One of the nation’s best-known college rankings has once again crowned UW-Madison the top party school in the country, a distinction sure to draw groans from campus administrators nearly as loud as the cheers from many students.

The Princeton Review’s annual rankings, released Monday, placed the university No. 1 in its categories for “party schools” and institutions with “lots of beer.” UW-Madison also took the No. 5 spot in the “lots of hard alcohol” category.

The university is a fixture of the top party schools list, and last claimed the No. 1 ranking in 2005; West Virginia University and the University of Illinois-Urbana Champaign rounded out the top three.

It’s a dubious honor in the eyes of administrators at UW and other universities that have received the ranking.

As officials pointed out when UW topped the party schools category a decade ago, the Princeton Review bases its rankings on unscientific surveys of students, who are asked to assess aspects of academic and social life at their institutions.

According to a webpage detailing the methodology for the rankings, “Schools on the ‘Party Schools’ list are those at which surveyed students’ answers indicated a combination of low personal daily study hours (outside of class), high usages of alcohol and drugs on campus and high popularity on campus for frats/sororities.”

UW also had the country’s top-rated student health services, and students rated their campus highly for friendliness toward lesbian, gay, bisexual and transgender students (No. 4) and the quality of its campus newspapers (No. 10) and libraries (No. 13), and students’ satisfaction with the university — it was No. 12 in the “students love these colleges” category.

In response to questions about the top party school ranking, UW officials sent a statement, reading in part, “Students at the University of Wisconsin-Madison have an incredible sense of pride in this institution and great camaraderie with their fellow Badgers that contributes to making our university an enjoyable place to attend school.”

“However, as at many institutions of higher education, high-risk alcohol use on campus remains a pressing public health concern that negatively impacts campus safety and (students’) academic progress and well-being,” the statement said.
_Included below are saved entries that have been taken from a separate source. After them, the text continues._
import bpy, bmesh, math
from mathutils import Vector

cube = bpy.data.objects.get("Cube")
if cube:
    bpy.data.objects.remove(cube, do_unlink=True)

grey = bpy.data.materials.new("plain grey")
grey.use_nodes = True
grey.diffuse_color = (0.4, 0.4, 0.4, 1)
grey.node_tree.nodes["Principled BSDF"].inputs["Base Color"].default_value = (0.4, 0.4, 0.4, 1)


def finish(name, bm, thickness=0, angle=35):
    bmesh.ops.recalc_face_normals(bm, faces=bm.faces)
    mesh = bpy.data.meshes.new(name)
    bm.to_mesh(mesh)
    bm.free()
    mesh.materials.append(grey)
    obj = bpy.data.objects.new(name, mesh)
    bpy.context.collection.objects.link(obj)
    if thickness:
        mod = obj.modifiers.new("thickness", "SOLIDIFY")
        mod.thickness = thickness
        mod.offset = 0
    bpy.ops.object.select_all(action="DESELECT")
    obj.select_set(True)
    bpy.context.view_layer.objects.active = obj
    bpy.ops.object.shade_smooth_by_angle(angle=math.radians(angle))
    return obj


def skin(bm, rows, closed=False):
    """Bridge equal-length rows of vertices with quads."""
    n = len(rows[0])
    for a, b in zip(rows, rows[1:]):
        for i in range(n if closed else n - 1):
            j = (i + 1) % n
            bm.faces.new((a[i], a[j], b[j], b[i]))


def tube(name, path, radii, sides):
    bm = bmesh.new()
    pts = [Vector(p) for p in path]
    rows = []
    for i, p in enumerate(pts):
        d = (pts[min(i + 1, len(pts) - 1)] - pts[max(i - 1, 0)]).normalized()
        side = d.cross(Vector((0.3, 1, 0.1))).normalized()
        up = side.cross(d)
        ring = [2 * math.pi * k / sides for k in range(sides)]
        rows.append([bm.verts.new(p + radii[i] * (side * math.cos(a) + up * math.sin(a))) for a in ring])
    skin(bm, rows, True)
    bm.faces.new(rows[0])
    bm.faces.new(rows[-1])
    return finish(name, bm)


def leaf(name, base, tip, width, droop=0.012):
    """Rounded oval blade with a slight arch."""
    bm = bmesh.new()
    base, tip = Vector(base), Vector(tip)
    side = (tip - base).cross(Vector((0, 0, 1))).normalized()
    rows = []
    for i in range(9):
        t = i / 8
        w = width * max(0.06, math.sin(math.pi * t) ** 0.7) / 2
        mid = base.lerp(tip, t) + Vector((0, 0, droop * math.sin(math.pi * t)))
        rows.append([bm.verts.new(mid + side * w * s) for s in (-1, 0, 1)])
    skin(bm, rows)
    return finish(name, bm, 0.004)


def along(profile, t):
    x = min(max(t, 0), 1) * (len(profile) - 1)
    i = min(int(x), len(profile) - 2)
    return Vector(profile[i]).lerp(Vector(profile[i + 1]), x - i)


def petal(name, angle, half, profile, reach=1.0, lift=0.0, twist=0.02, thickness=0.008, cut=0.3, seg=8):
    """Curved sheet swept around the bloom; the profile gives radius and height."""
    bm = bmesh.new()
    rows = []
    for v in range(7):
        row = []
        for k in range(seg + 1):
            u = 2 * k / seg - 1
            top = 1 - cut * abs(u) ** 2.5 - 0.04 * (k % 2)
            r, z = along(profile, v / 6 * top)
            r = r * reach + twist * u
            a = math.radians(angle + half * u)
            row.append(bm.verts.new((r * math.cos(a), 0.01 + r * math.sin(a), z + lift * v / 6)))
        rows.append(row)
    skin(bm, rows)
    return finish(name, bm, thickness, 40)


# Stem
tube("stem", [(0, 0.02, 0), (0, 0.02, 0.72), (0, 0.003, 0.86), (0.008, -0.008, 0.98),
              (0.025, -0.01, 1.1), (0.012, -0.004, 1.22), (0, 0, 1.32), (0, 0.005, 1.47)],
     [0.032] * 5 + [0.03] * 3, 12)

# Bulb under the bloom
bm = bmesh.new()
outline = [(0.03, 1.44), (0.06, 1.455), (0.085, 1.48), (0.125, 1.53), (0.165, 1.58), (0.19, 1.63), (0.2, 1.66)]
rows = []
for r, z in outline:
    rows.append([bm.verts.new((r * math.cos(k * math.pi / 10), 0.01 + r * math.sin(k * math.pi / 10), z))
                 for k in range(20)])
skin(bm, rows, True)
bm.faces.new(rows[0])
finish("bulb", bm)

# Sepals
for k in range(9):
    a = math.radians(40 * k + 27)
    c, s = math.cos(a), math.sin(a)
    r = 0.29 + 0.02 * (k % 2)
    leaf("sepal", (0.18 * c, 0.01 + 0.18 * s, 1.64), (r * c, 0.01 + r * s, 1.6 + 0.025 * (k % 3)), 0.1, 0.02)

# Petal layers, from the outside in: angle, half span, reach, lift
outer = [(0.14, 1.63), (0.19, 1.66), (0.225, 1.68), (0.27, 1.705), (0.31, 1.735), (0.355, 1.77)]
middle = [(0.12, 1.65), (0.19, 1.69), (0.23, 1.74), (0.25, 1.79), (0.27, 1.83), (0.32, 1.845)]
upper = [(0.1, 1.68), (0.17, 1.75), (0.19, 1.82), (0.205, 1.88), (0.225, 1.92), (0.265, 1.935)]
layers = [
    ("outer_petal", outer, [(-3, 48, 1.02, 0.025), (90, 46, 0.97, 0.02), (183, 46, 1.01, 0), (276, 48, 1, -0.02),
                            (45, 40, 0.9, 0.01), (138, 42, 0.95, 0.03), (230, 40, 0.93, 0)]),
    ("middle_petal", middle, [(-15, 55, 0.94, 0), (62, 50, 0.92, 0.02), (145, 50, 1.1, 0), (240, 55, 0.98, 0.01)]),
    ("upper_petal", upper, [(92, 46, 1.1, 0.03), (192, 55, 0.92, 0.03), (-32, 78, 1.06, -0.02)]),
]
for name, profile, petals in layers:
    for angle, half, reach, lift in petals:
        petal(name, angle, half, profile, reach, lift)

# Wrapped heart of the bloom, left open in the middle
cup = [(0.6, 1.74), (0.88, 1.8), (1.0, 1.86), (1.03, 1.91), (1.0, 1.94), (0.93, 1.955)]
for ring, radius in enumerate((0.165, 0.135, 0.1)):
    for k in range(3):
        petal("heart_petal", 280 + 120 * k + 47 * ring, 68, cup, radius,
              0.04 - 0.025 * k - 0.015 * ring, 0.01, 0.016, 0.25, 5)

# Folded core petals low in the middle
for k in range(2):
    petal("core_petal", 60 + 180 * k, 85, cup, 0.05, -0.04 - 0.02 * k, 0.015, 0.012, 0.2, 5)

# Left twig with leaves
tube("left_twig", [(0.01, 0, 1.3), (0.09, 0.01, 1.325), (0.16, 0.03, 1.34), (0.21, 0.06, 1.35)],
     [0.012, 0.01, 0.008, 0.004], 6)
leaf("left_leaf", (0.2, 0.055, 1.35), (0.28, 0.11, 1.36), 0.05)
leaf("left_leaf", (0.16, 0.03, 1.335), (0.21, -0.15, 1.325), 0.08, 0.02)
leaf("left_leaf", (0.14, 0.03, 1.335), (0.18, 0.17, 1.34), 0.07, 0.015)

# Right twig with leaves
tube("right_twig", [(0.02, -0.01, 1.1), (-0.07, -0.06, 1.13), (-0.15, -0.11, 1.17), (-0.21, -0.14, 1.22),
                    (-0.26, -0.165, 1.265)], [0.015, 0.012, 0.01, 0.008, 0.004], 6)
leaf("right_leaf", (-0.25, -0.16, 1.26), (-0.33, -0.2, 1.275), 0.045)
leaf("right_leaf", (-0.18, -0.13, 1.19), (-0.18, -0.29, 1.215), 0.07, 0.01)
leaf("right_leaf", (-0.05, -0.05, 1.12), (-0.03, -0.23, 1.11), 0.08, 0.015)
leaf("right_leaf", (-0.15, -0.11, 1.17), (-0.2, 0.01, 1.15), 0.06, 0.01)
UW declined a request to interview campus officials about the ranking.

Just before the Princeton Review survey results were announced, university officials sent out a press release touting a ranking they were more proud of: A college guide from Washington Monthly put UW at No. 28 on its list of the country’s best colleges and universities.